Assignment -
Which lines of the records below contain the word "steps"? Show each one.

(Dataset entries)
○ ○ ○ ○ ○ ○ ○

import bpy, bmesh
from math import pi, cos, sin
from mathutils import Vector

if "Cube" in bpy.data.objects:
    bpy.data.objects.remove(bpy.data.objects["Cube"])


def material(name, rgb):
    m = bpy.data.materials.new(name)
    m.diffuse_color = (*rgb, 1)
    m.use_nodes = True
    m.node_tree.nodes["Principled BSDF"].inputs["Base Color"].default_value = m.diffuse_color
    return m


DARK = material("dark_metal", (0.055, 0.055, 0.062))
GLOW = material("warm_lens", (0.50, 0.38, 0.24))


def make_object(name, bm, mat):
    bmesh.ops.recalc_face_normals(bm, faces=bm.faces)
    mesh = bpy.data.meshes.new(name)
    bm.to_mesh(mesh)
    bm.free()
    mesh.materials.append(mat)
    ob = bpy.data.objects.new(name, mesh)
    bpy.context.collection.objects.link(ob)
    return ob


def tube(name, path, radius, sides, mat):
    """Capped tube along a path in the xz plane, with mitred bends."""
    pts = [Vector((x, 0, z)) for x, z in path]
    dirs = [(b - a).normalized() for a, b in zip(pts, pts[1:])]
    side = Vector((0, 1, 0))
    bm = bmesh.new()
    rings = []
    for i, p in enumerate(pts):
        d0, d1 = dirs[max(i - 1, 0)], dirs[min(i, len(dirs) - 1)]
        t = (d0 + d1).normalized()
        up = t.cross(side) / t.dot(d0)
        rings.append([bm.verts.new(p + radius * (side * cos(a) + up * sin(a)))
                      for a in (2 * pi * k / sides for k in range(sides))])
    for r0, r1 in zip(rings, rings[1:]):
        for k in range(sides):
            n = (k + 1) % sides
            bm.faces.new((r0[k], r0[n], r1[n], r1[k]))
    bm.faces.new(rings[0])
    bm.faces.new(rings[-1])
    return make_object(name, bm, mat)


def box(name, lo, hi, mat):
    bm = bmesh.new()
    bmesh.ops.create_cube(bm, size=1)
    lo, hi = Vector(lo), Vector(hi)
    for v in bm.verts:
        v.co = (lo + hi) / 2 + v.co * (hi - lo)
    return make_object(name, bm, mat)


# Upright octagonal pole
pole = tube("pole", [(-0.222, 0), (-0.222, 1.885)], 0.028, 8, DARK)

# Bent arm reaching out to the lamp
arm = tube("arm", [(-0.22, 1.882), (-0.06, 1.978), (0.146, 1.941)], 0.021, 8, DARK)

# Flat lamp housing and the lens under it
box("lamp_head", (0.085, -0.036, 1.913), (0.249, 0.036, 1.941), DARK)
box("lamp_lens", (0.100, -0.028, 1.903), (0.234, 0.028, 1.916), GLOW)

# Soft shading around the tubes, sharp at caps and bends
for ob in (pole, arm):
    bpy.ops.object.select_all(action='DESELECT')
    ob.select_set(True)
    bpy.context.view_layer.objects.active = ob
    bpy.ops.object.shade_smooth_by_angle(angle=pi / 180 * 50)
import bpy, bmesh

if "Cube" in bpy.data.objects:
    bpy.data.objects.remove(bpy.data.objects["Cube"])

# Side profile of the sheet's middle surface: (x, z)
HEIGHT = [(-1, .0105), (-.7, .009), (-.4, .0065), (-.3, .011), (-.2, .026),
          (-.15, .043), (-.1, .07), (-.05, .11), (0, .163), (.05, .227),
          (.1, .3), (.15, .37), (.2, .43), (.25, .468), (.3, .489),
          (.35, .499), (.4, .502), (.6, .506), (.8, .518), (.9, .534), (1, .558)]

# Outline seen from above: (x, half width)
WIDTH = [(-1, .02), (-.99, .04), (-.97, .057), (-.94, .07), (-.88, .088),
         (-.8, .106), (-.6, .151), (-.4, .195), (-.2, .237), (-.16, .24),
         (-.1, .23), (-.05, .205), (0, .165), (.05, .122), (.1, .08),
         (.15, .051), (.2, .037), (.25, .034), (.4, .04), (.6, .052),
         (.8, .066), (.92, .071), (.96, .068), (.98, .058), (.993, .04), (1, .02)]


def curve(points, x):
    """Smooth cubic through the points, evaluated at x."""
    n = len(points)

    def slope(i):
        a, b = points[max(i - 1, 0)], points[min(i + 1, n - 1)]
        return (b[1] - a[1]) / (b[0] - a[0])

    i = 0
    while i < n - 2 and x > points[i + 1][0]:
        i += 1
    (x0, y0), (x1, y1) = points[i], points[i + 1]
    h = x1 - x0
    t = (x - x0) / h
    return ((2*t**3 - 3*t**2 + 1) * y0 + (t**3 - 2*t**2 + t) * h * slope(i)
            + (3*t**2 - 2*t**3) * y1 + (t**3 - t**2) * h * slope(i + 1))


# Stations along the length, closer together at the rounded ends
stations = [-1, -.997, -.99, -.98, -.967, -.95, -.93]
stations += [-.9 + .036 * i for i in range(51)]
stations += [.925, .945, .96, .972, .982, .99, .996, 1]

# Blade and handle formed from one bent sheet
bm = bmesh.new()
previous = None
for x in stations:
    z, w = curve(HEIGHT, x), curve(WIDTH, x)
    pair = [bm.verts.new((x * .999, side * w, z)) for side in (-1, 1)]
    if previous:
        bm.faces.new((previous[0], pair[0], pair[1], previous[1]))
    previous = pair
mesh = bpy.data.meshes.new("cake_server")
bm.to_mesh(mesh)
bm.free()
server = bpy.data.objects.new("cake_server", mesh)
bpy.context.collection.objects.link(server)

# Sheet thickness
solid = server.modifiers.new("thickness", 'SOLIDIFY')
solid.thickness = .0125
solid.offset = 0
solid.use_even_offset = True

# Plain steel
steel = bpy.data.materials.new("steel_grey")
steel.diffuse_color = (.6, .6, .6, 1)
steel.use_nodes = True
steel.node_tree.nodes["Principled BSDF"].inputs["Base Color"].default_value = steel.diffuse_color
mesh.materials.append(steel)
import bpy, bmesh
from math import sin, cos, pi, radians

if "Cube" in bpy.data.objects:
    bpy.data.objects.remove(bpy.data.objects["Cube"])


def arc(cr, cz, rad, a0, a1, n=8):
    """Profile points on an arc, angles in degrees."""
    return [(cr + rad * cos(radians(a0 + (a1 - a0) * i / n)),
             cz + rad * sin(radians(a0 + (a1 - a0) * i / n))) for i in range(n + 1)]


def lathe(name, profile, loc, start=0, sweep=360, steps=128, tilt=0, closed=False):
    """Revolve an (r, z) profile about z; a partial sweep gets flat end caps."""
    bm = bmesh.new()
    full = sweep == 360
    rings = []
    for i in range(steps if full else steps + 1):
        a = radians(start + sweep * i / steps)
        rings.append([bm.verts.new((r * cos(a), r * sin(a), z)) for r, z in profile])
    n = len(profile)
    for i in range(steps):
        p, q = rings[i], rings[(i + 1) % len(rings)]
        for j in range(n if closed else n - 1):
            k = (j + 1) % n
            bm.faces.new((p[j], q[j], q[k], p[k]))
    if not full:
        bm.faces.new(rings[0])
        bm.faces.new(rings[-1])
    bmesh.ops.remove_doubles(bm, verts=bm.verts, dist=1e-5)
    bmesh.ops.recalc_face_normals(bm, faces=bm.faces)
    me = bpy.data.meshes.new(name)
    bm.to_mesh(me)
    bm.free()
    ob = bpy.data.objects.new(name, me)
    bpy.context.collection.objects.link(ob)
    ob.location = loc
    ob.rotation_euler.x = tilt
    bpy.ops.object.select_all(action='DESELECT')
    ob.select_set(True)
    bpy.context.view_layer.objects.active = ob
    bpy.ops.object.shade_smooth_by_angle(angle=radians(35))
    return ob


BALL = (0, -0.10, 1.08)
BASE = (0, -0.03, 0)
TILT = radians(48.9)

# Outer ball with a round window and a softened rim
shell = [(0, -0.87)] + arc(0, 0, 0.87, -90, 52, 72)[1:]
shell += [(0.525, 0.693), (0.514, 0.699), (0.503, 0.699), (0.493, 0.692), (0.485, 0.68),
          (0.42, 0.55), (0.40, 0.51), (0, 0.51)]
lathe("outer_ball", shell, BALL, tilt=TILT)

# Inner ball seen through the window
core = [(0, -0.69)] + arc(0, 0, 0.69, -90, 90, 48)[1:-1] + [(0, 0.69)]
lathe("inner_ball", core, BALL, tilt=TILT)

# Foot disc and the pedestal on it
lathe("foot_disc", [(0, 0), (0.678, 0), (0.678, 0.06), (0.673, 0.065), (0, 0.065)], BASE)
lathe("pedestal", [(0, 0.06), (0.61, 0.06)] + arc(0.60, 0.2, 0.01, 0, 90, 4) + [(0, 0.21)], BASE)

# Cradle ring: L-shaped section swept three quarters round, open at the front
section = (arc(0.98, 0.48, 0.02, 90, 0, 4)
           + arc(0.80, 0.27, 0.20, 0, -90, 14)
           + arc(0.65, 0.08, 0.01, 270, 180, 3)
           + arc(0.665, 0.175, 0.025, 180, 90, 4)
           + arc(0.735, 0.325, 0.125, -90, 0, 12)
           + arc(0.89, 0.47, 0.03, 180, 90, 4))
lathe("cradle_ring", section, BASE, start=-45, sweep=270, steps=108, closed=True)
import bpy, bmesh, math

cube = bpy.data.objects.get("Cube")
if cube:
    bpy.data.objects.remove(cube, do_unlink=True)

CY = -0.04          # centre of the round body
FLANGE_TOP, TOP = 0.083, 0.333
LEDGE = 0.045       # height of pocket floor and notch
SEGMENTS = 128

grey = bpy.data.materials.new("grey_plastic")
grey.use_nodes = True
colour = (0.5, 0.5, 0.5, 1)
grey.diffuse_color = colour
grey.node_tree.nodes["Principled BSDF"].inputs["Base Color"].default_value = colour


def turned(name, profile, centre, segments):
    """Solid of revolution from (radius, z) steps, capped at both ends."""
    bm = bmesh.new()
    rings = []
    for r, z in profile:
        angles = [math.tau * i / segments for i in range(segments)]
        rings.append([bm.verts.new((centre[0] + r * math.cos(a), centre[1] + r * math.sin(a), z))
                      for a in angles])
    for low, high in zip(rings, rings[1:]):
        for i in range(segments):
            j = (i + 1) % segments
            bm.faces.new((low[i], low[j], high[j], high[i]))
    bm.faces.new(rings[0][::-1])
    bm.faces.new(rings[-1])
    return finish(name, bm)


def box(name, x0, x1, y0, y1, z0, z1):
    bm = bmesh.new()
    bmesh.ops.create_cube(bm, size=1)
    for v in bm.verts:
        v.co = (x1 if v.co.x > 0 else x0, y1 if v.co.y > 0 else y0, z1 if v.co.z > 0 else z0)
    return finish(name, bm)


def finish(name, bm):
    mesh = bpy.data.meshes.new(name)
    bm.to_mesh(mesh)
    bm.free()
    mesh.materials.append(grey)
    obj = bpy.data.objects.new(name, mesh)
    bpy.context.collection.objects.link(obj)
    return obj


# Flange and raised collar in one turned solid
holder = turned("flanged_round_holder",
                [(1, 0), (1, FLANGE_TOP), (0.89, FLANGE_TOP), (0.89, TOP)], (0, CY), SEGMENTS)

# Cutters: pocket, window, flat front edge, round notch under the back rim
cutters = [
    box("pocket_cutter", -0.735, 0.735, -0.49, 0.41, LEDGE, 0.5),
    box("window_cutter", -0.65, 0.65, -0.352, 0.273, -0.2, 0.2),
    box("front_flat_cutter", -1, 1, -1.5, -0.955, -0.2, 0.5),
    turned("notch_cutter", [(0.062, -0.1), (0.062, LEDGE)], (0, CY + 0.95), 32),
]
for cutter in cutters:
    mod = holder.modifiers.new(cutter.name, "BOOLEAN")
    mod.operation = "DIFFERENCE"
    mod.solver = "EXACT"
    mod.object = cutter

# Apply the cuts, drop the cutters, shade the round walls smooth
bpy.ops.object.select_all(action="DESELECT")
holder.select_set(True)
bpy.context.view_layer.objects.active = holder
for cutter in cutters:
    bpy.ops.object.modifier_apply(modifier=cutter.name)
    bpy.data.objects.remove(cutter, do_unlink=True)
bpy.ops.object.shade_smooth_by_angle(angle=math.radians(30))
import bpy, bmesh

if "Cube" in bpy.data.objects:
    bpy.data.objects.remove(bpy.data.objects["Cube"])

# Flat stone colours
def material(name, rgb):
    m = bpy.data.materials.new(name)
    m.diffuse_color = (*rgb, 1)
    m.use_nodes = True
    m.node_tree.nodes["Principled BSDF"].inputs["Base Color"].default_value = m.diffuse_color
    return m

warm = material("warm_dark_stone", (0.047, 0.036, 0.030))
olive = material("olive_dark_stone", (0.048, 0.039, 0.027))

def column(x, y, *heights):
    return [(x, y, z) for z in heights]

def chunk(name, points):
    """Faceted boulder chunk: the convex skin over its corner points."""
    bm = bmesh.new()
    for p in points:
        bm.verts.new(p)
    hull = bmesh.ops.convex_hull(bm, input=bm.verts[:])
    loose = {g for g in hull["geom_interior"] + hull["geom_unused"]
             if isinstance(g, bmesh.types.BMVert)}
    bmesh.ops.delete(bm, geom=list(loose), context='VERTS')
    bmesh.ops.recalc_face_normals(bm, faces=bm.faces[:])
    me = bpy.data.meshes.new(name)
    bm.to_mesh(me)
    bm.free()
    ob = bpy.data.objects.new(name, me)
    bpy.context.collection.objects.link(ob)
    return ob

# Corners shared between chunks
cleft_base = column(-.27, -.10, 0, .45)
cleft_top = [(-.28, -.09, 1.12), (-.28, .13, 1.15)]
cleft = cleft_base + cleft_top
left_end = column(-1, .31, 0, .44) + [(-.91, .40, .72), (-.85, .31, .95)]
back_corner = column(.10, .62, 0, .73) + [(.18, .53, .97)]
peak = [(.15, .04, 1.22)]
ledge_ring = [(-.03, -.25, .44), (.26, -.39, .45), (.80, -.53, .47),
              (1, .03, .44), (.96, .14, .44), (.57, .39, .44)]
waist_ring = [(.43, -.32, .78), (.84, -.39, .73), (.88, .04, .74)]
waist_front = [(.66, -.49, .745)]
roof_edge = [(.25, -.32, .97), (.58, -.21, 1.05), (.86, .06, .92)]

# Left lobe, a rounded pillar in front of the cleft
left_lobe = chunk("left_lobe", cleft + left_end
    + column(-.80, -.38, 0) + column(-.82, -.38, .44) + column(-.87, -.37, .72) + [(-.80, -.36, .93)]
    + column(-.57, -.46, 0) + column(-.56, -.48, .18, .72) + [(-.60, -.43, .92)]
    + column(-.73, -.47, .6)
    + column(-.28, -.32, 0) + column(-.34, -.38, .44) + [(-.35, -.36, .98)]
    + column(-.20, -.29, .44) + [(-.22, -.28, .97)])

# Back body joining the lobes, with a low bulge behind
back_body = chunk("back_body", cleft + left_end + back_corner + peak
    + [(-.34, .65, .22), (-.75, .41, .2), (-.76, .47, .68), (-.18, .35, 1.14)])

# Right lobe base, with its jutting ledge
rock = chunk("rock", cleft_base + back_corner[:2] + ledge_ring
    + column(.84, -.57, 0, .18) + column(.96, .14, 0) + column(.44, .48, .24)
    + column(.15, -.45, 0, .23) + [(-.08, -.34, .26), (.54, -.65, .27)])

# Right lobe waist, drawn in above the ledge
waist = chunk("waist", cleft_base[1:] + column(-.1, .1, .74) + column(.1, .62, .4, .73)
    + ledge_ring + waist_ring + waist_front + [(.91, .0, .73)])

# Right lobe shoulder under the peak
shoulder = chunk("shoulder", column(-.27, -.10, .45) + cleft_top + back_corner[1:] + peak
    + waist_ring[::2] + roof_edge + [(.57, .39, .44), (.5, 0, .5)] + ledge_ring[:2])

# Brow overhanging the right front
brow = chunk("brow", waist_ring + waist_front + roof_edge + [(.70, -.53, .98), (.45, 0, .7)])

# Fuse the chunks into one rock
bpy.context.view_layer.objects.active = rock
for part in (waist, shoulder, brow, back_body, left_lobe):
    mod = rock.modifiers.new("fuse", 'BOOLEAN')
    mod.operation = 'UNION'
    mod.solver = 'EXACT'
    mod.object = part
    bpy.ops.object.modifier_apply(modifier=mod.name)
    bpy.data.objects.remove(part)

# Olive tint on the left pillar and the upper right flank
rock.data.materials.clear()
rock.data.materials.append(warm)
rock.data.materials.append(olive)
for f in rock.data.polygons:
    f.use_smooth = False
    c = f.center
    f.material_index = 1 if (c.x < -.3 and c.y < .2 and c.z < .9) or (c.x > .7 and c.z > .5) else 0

○ ○ ○ ○ ○ ○ ○

Exercise answer -
def lathe(name, profile, loc, start=0, sweep=360, steps=128, tilt=0, closed=False):
    for i in range(steps if full else steps + 1):
        a = radians(start + sweep * i / steps)
    for i in range(steps):
lathe("cradle_ring", section, BASE, start=-45, sweep=270, steps=108, closed=True)
    """Solid of revolution from (radius, z) steps, capped at both ends."""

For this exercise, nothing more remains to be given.